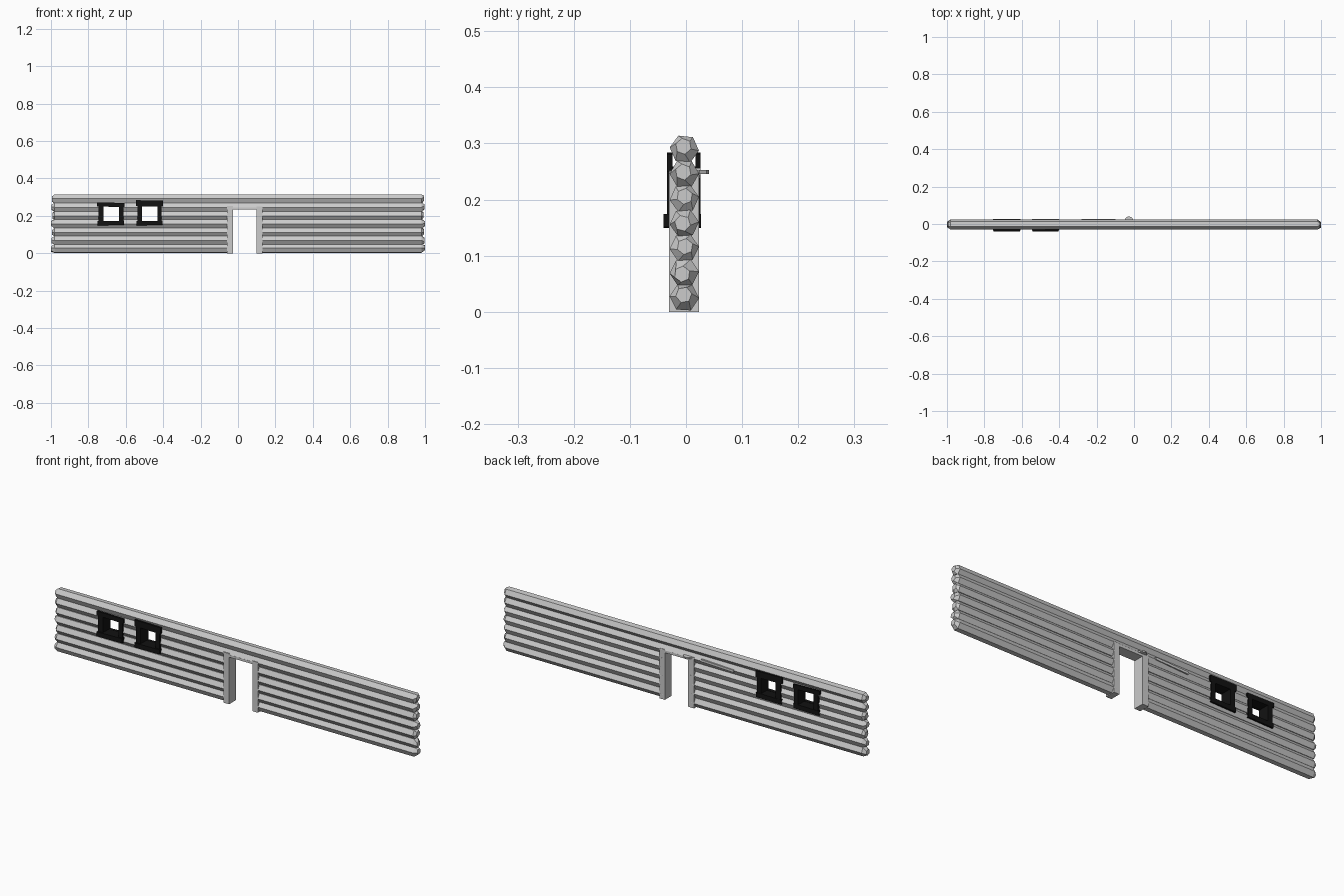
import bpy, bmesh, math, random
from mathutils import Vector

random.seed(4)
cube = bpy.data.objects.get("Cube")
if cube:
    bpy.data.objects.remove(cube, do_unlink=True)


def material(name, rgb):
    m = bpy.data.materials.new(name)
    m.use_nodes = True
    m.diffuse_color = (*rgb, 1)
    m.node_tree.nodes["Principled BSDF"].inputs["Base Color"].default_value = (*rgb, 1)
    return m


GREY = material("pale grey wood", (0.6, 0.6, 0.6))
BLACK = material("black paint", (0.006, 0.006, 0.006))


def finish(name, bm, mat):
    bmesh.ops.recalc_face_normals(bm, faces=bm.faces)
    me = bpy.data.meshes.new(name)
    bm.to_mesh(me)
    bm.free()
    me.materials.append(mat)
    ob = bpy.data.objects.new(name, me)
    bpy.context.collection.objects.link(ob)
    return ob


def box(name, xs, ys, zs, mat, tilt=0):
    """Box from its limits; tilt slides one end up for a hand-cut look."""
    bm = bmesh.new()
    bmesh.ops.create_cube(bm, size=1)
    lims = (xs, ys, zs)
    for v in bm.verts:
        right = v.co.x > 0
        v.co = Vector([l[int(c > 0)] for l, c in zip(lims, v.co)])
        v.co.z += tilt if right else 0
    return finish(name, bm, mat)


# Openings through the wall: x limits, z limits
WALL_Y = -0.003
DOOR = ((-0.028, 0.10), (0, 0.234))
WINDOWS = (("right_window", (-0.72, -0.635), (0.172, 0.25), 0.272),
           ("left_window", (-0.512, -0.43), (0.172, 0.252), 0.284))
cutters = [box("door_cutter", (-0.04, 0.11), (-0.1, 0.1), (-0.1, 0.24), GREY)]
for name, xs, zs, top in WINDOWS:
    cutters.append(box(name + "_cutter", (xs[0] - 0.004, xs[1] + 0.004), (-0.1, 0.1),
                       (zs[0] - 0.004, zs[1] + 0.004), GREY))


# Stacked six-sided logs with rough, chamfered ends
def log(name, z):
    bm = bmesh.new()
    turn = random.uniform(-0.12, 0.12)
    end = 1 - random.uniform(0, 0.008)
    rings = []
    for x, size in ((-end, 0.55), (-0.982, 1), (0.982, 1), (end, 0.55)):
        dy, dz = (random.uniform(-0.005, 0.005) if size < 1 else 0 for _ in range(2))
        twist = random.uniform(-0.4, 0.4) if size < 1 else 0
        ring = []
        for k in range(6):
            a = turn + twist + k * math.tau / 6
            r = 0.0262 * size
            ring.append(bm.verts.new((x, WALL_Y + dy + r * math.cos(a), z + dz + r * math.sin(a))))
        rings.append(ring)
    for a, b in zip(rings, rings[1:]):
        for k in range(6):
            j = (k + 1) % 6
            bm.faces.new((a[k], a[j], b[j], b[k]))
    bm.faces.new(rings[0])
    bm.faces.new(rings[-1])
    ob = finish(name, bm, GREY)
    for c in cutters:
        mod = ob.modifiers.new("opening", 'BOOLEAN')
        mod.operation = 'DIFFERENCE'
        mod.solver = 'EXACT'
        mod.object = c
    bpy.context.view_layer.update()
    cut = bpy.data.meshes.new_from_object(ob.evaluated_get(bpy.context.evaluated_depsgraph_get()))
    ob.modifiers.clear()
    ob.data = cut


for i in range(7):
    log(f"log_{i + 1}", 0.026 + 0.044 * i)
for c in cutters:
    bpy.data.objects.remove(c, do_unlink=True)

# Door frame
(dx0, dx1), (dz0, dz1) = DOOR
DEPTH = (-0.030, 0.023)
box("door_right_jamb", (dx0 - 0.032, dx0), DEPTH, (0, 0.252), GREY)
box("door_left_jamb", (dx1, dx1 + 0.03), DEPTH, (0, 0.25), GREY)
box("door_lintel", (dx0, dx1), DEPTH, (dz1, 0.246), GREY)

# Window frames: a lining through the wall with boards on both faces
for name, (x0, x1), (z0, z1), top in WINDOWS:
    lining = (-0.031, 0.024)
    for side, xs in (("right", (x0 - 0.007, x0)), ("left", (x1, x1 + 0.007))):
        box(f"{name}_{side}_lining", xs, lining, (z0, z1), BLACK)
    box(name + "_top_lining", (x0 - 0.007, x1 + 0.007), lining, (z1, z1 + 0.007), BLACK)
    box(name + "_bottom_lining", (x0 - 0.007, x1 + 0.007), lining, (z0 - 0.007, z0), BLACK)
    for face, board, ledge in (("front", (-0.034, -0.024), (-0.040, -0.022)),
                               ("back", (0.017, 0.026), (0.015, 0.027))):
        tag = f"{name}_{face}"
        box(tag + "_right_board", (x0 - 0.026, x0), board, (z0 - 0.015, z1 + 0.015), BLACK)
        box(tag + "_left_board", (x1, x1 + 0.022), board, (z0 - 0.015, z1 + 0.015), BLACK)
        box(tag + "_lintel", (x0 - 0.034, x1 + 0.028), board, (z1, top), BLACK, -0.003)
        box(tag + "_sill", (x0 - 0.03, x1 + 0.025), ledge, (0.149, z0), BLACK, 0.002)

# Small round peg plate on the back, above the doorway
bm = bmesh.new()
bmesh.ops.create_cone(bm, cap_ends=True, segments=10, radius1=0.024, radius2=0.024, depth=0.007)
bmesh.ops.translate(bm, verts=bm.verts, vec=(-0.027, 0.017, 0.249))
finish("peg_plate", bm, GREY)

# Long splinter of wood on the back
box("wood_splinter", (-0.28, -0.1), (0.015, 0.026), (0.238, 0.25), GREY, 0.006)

------------

**YOUR INSTRUCTIONS**
Reproduce the records exactly, starting with their first line and ending with the line that contains "m.diffuse_color = (*rgb, 1)", though pictures should be dropped.

**EXERCISE OUTPUT**
import bpy, bmesh, math, random
from mathutils import Vector

random.seed(4)
cube = bpy.data.objects.get("Cube")
if cube:
    bpy.data.objects.remove(cube, do_unlink=True)


def material(name, rgb):
    m = bpy.data.materials.new(name)
    m.use_nodes = True
    m.diffuse_color = (*rgb, 1)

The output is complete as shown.